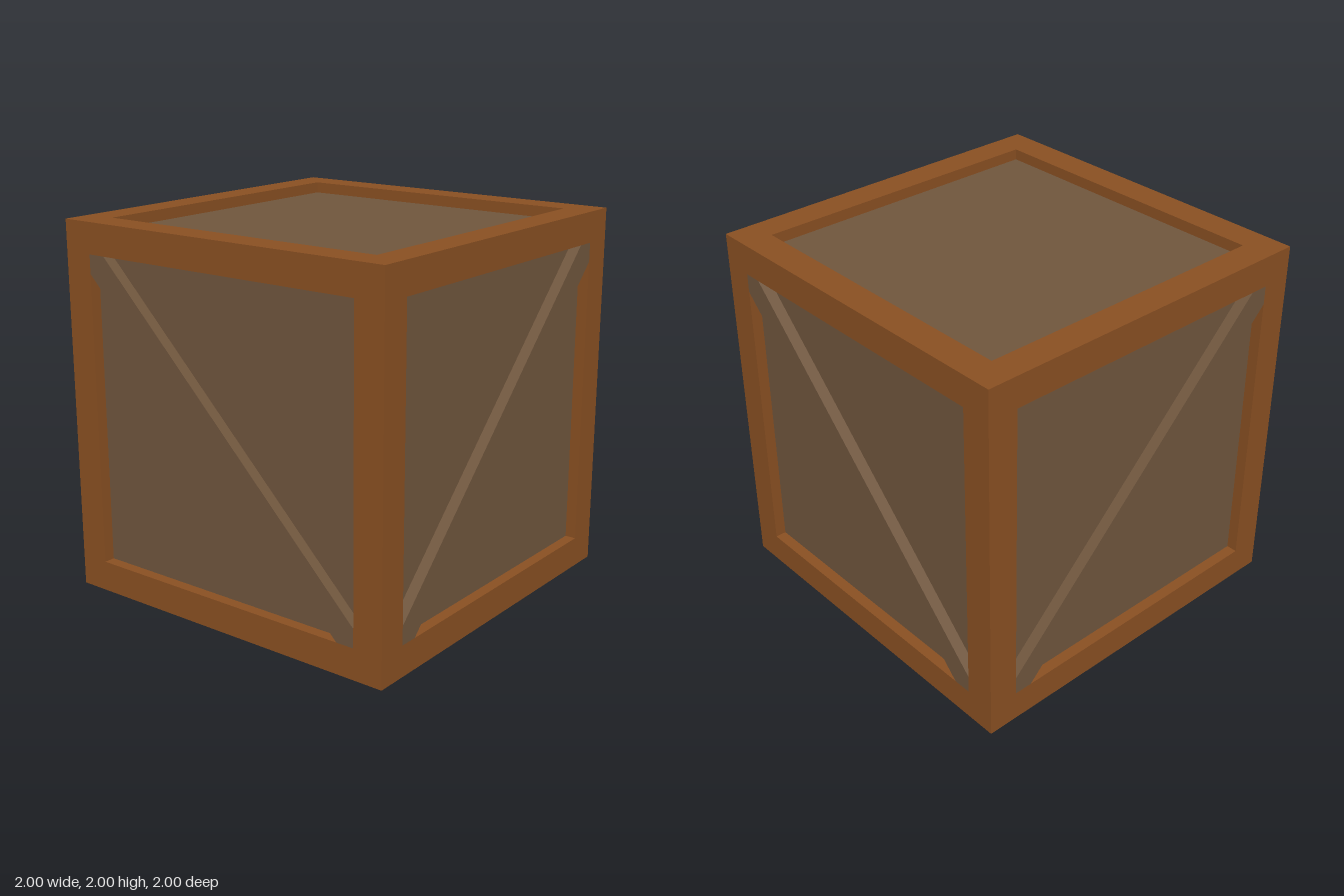
import * as THREE from 'three';

const T = 0.165;          // beam thickness
const IN = 1 - T;         // half size of each opening
const DEPTH = 0.06;       // panel recess
const SPAN = 2 * IN;

// Box that leaves out some faces (0 +x, 1 -x, 2 +y, 3 -y, 4 +z, 5 -z)
function openBox(w, h, d, skip) {
  const geo = new THREE.BoxGeometry(w, h, d);
  const index = Array.from(geo.index.array);
  geo.setIndex(index.filter((_, i) => !skip.includes(Math.floor(i / 6))));
  geo.clearGroups();
  return geo;
}

export function createModel() {
  const frameWood = new THREE.MeshStandardMaterial({ color: 0x8a5022, side: THREE.DoubleSide });
  frameWood.name = 'frameWood';
  const panelWood = new THREE.MeshStandardMaterial({ color: 0x70563d, side: THREE.DoubleSide });
  panelWood.name = 'panelWood';

  const crate = new THREE.Group();
  crate.name = 'crate';

  const add = (parent, name, geo, mat, x, y, z) => {
    const mesh = new THREE.Mesh(geo, mat);
    mesh.name = name;
    mesh.position.set(x, y, z);
    parent.add(mesh);
    return mesh;
  };

  const postGeo = openBox(T, 2, T, [3]);               // hollow, open underneath
  const bottomRailGeo = openBox(SPAN, T, T, [0, 1, 3]); // channel, open underneath
  const topRailGeo = openBox(SPAN, T, T, [0, 1]);
  const panelGeo = new THREE.PlaneGeometry(SPAN, SPAN);

  // Diagonal brace trimmed to the corners of the opening
  const cut = IN - 0.1;
  const braceShape = new THREE.Shape([
    [-IN, cut], [-IN, IN], [-cut, IN], [IN, -cut], [IN, -IN], [cut, -IN],
  ].map(([x, y]) => new THREE.Vector2(x, y)));
  const braceGeo = new THREE.ExtrudeGeometry(braceShape, { depth: DEPTH, bevelEnabled: false });

  // Four sides, each with a post, two rails, a panel and a brace
  const mid = 1 - T / 2;
  ['front', 'right', 'back', 'left'].forEach((side, i) => {
    const wall = new THREE.Group();
    wall.name = side + 'Wall';
    wall.rotation.y = i * Math.PI / 2;
    add(wall, 'cornerPost', postGeo, frameWood, mid, 1, mid);
    add(wall, 'bottomRail', bottomRailGeo, frameWood, 0, T / 2, mid);
    add(wall, 'topRail', topRailGeo, frameWood, 0, 2 - T / 2, mid);
    add(wall, 'sidePanel', panelGeo, panelWood, 0, 1, 1 - DEPTH);
    const brace = add(wall, 'diagonalBrace', braceGeo, panelWood, 0, 1, 1 - DEPTH);
    // Neighbouring walls lean opposite ways
    if (i % 2) brace.rotation.z = Math.PI / 2;
    crate.add(wall);
  });

  // Recessed lid panel
  add(crate, 'lidPanel', panelGeo, panelWood, 0, 2 - DEPTH, 0).rotation.x = -Math.PI / 2;

  return crate;
}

--- --- ---

## What this task involves
Exactly the lines from the top of the listing through the line with "add(wall, 'cornerPost', postGeo, frameWood, mid, 1, mid);", and no pictures, should be printed.

## Solved exercise
import * as THREE from 'three';

const T = 0.165;          // beam thickness
const IN = 1 - T;         // half size of each opening
const DEPTH = 0.06;       // panel recess
const SPAN = 2 * IN;

// Box that leaves out some faces (0 +x, 1 -x, 2 +y, 3 -y, 4 +z, 5 -z)
function openBox(w, h, d, skip) {
  const geo = new THREE.BoxGeometry(w, h, d);
  const index = Array.from(geo.index.array);
  geo.setIndex(index.filter((_, i) => !skip.includes(Math.floor(i / 6))));
  geo.clearGroups();
  return geo;
}

export function createModel() {
  const frameWood = new THREE.MeshStandardMaterial({ color: 0x8a5022, side: THREE.DoubleSide });
  frameWood.name = 'frameWood';
  const panelWood = new THREE.MeshStandardMaterial({ color: 0x70563d, side: THREE.DoubleSide });
  panelWood.name = 'panelWood';

  const crate = new THREE.Group();
  crate.name = 'crate';

  const add = (parent, name, geo, mat, x, y, z) => {
    const mesh = new THREE.Mesh(geo, mat);
    mesh.name = name;
    mesh.position.set(x, y, z);
    parent.add(mesh);
    return mesh;
  };

  const postGeo = openBox(T, 2, T, [3]);               // hollow, open underneath
  const bottomRailGeo = openBox(SPAN, T, T, [0, 1, 3]); // channel, open underneath
  const topRailGeo = openBox(SPAN, T, T, [0, 1]);
  const panelGeo = new THREE.PlaneGeometry(SPAN, SPAN);

  // Diagonal brace trimmed to the corners of the opening
  const cut = IN - 0.1;
  const braceShape = new THREE.Shape([
    [-IN, cut], [-IN, IN], [-cut, IN], [IN, -cut], [IN, -IN], [cut, -IN],
  ].map(([x, y]) => new THREE.Vector2(x, y)));
  const braceGeo = new THREE.ExtrudeGeometry(braceShape, { depth: DEPTH, bevelEnabled: false });

  // Four sides, each with a post, two rails, a panel and a brace
  const mid = 1 - T / 2;
  ['front', 'right', 'back', 'left'].forEach((side, i) => {
    const wall = new THREE.Group();
    wall.name = side + 'Wall';
    wall.rotation.y = i * Math.PI / 2;
    add(wall, 'cornerPost', postGeo, frameWood, mid, 1, mid);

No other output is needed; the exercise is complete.